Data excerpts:
%%

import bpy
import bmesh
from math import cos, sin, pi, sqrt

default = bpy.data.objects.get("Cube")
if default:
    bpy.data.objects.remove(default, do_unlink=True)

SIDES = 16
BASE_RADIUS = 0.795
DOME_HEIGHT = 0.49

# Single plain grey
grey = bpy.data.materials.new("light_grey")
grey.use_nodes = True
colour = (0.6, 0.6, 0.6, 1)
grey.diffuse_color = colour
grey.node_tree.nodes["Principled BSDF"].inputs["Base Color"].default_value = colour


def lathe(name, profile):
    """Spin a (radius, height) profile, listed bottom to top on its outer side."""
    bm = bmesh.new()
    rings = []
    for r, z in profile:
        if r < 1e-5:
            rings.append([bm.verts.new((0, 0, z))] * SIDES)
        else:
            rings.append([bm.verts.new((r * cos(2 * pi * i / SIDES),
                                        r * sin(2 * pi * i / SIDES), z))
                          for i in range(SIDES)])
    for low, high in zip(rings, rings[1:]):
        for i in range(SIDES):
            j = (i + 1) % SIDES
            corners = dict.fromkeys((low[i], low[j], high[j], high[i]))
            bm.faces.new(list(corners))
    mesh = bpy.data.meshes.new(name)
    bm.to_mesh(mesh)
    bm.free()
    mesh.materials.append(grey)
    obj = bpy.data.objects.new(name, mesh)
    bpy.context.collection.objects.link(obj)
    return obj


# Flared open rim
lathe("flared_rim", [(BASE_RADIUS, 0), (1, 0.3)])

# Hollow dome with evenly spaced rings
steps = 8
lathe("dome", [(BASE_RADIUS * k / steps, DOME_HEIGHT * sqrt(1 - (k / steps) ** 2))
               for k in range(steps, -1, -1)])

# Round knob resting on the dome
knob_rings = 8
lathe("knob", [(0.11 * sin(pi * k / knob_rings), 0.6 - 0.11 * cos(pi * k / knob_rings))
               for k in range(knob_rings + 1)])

%%
%%

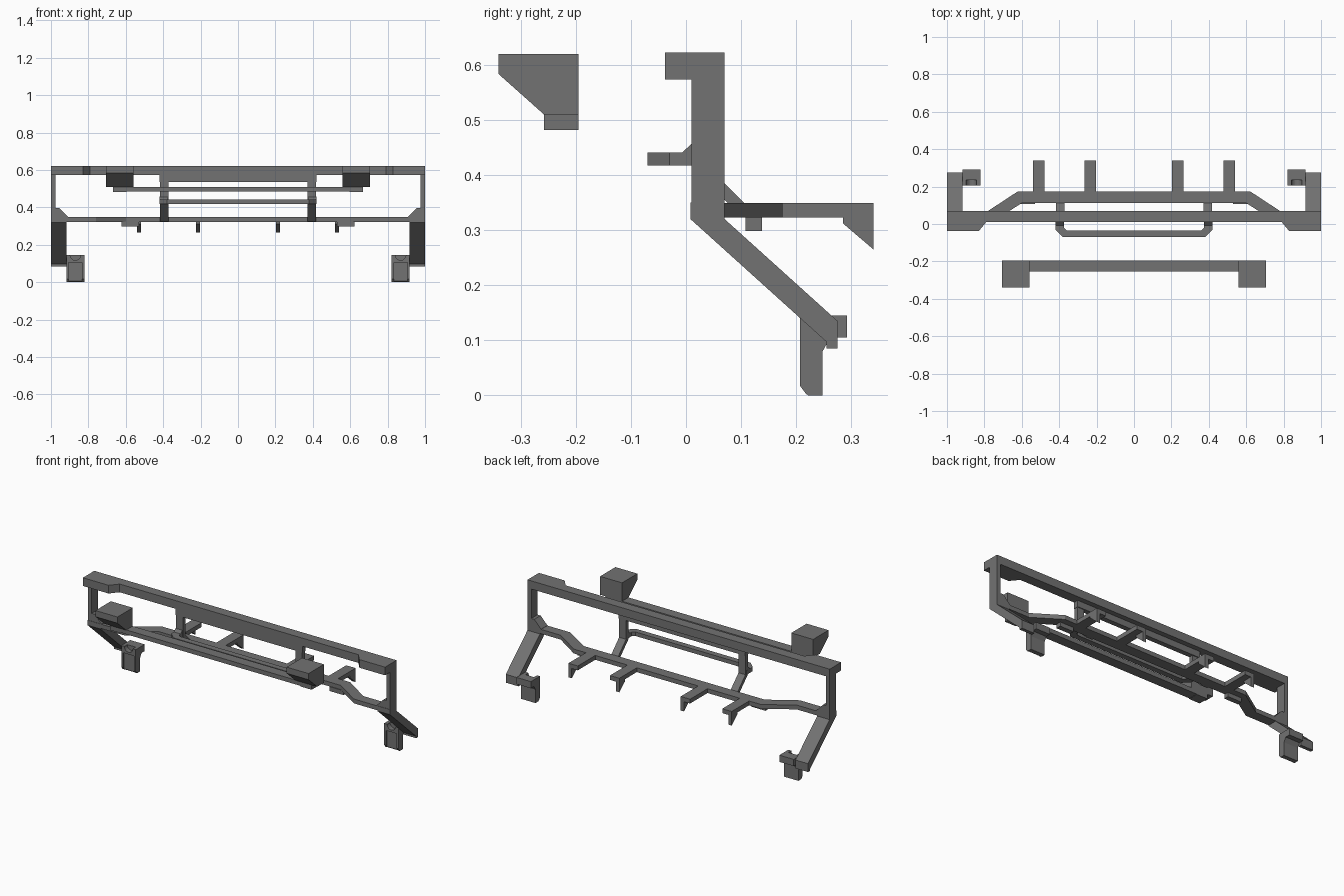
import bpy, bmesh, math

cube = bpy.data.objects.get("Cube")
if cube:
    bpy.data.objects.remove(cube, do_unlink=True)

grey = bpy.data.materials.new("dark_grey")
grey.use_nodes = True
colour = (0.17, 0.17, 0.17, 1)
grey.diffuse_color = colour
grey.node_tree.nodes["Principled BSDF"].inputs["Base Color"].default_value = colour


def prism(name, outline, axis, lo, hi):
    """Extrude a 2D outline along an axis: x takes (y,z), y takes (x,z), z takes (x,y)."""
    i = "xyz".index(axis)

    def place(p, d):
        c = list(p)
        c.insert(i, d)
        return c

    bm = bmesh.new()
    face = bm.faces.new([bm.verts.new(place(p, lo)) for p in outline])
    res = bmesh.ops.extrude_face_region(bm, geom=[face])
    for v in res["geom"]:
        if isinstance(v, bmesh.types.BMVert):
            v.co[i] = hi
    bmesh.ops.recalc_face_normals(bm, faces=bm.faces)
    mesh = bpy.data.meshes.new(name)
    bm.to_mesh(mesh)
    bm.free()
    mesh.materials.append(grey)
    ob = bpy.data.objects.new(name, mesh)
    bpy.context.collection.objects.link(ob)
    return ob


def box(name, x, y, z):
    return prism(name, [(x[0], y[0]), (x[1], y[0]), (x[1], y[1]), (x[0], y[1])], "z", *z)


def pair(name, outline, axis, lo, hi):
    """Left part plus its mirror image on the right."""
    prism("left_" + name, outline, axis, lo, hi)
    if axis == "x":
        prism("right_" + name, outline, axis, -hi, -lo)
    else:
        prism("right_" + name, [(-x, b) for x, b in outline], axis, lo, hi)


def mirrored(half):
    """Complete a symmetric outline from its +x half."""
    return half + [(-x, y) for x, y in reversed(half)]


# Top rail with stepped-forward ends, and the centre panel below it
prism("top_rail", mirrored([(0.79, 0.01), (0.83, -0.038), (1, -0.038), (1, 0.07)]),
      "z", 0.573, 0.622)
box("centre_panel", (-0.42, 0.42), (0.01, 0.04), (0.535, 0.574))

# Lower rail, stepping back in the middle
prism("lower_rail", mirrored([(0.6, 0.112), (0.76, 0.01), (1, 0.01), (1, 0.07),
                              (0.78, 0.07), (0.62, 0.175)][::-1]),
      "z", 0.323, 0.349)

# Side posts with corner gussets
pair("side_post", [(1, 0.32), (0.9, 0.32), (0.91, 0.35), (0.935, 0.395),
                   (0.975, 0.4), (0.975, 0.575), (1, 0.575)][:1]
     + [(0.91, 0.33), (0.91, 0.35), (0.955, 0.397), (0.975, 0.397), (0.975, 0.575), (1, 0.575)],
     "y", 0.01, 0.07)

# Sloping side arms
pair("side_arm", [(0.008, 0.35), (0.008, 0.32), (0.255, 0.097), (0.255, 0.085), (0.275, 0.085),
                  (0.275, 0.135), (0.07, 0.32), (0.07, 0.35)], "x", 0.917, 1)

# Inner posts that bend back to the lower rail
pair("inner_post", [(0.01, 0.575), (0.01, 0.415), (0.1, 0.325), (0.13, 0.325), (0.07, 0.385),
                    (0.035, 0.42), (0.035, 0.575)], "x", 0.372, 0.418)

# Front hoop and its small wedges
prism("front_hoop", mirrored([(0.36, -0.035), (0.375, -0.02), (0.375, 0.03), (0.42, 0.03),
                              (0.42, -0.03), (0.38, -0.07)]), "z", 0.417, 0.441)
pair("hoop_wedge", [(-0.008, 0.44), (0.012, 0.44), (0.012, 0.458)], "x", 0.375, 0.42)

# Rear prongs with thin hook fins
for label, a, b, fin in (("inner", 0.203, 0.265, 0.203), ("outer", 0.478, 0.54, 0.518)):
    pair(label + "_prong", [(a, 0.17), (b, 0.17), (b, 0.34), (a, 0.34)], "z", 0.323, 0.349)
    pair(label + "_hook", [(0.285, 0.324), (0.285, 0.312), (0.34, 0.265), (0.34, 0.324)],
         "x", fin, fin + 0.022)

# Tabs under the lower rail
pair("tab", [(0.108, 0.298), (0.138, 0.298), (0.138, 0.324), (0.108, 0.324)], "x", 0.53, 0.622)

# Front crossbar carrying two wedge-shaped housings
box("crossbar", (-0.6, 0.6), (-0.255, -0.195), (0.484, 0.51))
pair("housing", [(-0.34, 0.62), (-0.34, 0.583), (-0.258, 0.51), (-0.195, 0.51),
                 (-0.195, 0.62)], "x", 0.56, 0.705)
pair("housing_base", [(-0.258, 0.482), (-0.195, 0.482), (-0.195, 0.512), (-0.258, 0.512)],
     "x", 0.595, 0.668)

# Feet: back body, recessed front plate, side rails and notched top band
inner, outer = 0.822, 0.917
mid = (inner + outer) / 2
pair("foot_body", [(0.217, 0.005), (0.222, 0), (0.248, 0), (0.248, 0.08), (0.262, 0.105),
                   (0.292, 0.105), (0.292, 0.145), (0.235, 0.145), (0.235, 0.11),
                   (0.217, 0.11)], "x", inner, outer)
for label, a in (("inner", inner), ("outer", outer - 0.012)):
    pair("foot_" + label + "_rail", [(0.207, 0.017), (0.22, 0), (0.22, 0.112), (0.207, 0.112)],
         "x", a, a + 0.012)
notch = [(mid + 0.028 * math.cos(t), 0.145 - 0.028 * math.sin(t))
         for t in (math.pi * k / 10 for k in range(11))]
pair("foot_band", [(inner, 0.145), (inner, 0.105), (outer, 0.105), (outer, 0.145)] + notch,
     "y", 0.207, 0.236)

%%

Problem to work on: Your task is to retype the entries verbatim, starting with the line that holds "# Front hoop and its small wedges" and stopping after the line that holds "# Front crossbar".

Result of this task:
# Front hoop and its small wedges
prism("front_hoop", mirrored([(0.36, -0.035), (0.375, -0.02), (0.375, 0.03), (0.42, 0.03),
                              (0.42, -0.03), (0.38, -0.07)]), "z", 0.417, 0.441)
pair("hoop_wedge", [(-0.008, 0.44), (0.012, 0.44), (0.012, 0.458)], "x", 0.375, 0.42)

# Rear prongs with thin hook fins
for label, a, b, fin in (("inner", 0.203, 0.265, 0.203), ("outer", 0.478, 0.54, 0.518)):
    pair(label + "_prong", [(a, 0.17), (b, 0.17), (b, 0.34), (a, 0.34)], "z", 0.323, 0.349)
    pair(label + "_hook", [(0.285, 0.324), (0.285, 0.312), (0.34, 0.265), (0.34, 0.324)],
         "x", fin, fin + 0.022)

# Tabs under the lower rail
pair("tab", [(0.108, 0.298), (0.138, 0.298), (0.138, 0.324), (0.108, 0.324)], "x", 0.53, 0.622)

# Front crossbar carrying two wedge-shaped housings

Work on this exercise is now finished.